Task statement: Which of the lines below include the word "ellipse"? Pull each one out.

Saved entries

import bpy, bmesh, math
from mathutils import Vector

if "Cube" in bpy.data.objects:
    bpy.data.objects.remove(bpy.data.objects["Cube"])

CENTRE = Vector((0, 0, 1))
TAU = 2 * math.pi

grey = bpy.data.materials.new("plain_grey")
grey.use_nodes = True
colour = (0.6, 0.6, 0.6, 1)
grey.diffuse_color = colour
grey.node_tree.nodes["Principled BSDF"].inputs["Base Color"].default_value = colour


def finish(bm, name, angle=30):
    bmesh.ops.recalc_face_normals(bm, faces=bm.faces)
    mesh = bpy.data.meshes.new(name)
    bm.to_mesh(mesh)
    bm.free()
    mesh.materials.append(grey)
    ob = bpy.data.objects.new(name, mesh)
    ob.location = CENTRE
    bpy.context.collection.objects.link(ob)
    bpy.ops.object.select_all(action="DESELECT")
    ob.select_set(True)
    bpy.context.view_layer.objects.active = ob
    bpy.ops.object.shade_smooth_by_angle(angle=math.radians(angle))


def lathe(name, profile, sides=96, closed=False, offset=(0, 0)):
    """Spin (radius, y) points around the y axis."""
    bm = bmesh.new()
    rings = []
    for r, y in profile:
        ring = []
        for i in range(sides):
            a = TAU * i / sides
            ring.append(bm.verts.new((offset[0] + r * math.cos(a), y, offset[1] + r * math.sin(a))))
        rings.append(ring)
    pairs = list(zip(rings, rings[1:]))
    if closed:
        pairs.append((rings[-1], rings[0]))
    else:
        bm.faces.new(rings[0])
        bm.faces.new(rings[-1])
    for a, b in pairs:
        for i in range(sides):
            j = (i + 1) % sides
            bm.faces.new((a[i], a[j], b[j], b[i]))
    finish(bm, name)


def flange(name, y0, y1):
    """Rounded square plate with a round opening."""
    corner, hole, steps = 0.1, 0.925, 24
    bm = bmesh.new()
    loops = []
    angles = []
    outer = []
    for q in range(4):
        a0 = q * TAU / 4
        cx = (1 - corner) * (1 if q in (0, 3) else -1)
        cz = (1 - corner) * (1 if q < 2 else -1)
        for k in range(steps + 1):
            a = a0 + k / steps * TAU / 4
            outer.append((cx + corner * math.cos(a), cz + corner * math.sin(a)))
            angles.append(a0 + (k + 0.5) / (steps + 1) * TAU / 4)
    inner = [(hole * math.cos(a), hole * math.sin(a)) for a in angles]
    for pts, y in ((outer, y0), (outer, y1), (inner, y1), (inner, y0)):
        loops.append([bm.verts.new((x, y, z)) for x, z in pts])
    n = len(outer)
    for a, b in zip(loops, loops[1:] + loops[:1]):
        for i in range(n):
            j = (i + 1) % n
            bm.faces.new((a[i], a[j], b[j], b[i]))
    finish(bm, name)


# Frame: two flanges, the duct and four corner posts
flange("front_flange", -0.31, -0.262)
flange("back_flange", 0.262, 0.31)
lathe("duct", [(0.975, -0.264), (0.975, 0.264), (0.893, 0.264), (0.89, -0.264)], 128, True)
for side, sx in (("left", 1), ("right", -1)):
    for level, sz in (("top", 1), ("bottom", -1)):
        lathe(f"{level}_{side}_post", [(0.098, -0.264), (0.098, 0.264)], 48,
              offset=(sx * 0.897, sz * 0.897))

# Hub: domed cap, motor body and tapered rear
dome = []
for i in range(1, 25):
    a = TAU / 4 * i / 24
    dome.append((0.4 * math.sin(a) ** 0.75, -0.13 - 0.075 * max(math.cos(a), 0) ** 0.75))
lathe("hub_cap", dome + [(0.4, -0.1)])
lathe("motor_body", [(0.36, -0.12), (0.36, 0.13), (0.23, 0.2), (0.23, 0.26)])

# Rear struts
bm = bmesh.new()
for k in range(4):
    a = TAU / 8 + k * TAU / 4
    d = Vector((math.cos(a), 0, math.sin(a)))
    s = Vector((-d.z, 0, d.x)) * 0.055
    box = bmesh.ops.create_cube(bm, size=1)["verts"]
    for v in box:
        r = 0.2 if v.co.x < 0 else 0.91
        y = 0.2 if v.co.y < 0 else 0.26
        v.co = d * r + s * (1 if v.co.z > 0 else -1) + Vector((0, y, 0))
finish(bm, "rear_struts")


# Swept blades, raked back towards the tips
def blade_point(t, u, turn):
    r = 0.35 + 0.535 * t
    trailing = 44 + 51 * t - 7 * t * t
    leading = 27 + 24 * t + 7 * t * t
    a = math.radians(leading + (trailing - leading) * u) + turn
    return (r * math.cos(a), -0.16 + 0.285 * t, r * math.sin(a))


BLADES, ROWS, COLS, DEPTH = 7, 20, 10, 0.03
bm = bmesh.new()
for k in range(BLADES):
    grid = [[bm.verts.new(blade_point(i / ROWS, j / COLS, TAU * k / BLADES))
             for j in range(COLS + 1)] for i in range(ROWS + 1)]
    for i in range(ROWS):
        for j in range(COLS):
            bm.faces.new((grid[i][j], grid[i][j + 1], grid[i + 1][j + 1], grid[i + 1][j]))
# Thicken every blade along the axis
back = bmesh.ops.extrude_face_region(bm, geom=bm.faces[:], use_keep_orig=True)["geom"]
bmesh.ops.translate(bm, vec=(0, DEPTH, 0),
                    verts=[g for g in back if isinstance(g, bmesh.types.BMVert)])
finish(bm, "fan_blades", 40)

...

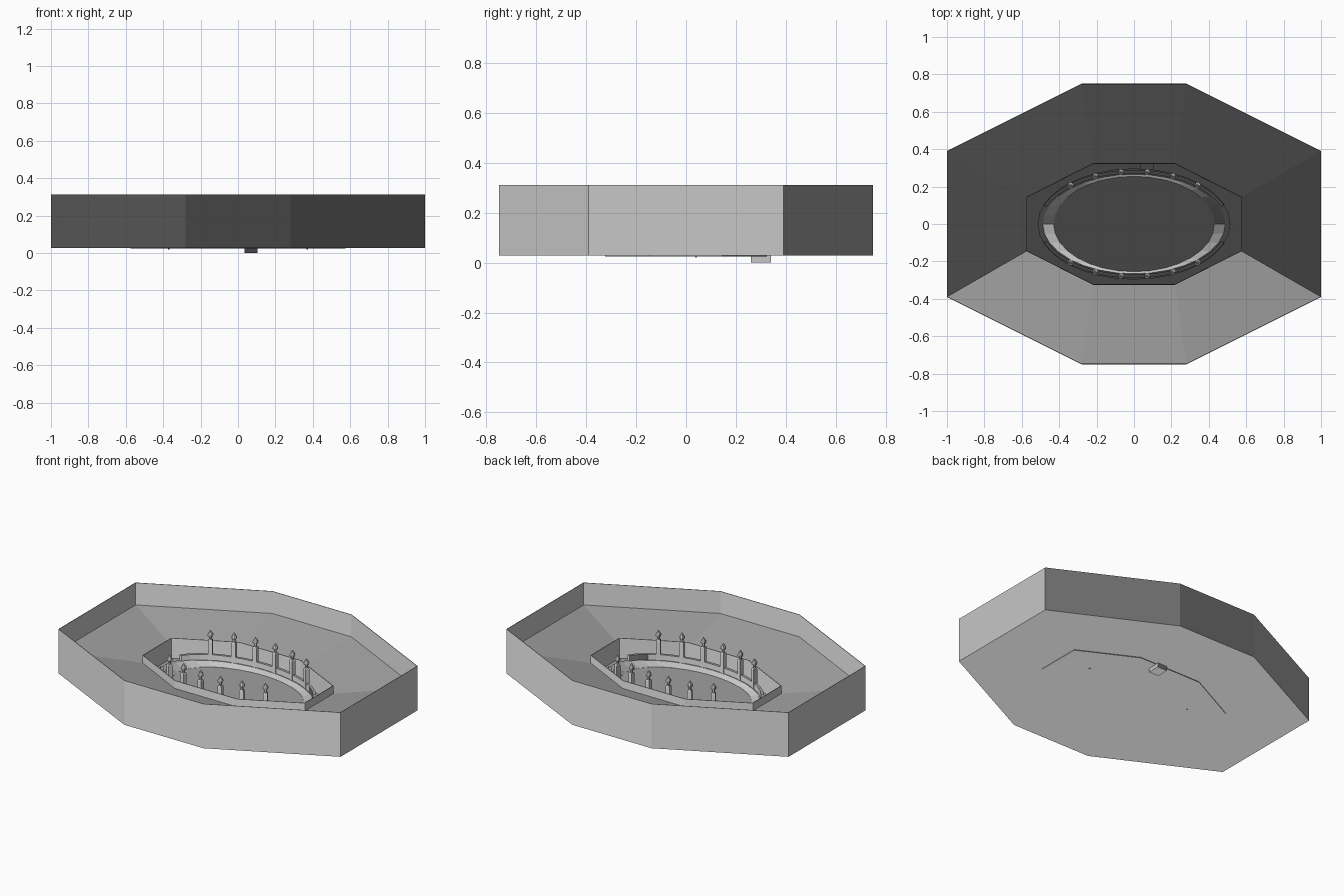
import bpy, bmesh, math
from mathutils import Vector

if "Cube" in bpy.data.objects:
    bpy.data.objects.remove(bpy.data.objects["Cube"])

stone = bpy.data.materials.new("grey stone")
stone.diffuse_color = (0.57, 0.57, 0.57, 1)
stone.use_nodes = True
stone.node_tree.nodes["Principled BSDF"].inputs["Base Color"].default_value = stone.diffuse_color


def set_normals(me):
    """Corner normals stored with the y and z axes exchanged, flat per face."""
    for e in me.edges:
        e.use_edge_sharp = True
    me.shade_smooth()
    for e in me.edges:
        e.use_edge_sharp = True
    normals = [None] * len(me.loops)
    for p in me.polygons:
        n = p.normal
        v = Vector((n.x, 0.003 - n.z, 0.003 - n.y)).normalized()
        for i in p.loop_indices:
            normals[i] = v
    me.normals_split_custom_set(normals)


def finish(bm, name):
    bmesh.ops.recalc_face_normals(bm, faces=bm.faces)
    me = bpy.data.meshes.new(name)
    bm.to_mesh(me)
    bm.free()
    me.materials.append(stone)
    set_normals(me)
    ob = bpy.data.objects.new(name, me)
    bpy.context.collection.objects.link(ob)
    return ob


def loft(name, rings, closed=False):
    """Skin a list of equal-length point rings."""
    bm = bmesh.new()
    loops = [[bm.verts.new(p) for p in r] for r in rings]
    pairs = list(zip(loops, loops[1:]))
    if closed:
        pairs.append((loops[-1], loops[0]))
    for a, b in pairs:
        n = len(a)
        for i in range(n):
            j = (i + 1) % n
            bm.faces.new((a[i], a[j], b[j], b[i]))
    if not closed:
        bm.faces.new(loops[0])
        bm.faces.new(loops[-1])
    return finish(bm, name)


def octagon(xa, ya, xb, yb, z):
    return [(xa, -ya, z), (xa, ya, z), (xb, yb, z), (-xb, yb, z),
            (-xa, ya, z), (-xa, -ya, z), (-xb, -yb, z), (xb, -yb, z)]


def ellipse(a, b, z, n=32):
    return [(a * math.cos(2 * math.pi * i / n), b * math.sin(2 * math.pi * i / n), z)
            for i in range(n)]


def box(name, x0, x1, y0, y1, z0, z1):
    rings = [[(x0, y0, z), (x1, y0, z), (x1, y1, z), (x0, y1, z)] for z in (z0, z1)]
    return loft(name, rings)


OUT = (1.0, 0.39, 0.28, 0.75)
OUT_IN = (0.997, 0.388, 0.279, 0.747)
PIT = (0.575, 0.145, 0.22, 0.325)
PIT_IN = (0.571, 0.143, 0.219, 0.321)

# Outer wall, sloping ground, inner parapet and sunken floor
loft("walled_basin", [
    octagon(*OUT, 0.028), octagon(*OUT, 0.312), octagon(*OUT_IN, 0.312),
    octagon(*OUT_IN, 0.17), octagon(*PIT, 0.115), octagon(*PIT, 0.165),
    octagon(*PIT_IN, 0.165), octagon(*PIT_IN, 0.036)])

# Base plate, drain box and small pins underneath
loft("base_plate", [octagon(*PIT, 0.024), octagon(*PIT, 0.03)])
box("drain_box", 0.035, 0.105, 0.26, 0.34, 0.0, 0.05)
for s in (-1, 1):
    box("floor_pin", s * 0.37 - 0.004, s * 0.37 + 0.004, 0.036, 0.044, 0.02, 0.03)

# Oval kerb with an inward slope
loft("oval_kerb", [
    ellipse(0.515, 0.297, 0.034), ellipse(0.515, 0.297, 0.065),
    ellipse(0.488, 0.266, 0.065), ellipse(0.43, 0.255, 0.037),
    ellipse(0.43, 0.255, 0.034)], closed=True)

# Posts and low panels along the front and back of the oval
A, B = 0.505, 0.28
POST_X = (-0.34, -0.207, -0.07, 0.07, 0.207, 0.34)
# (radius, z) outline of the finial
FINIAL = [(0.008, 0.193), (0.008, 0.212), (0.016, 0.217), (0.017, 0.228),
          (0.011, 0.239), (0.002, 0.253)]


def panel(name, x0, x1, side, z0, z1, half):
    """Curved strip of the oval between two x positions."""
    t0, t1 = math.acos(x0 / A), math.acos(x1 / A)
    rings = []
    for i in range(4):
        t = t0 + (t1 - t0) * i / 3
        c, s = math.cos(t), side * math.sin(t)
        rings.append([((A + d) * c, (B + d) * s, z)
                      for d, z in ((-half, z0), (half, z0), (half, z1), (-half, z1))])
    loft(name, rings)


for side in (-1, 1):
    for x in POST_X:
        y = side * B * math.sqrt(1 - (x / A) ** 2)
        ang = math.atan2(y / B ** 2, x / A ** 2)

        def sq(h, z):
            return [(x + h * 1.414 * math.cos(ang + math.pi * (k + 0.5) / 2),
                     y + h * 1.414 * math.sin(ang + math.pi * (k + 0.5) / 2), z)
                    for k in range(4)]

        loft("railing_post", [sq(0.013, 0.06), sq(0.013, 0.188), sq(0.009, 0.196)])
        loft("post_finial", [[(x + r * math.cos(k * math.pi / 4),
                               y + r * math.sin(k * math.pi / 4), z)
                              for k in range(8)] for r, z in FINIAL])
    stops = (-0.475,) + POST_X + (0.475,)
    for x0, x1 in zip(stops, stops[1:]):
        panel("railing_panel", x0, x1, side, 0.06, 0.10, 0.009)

Answer to the problem:
def ellipse(a, b, z, n=32):
    ellipse(0.515, 0.297, 0.034), ellipse(0.515, 0.297, 0.065),
    ellipse(0.488, 0.266, 0.065), ellipse(0.43, 0.255, 0.037),
    ellipse(0.43, 0.255, 0.034)], closed=True)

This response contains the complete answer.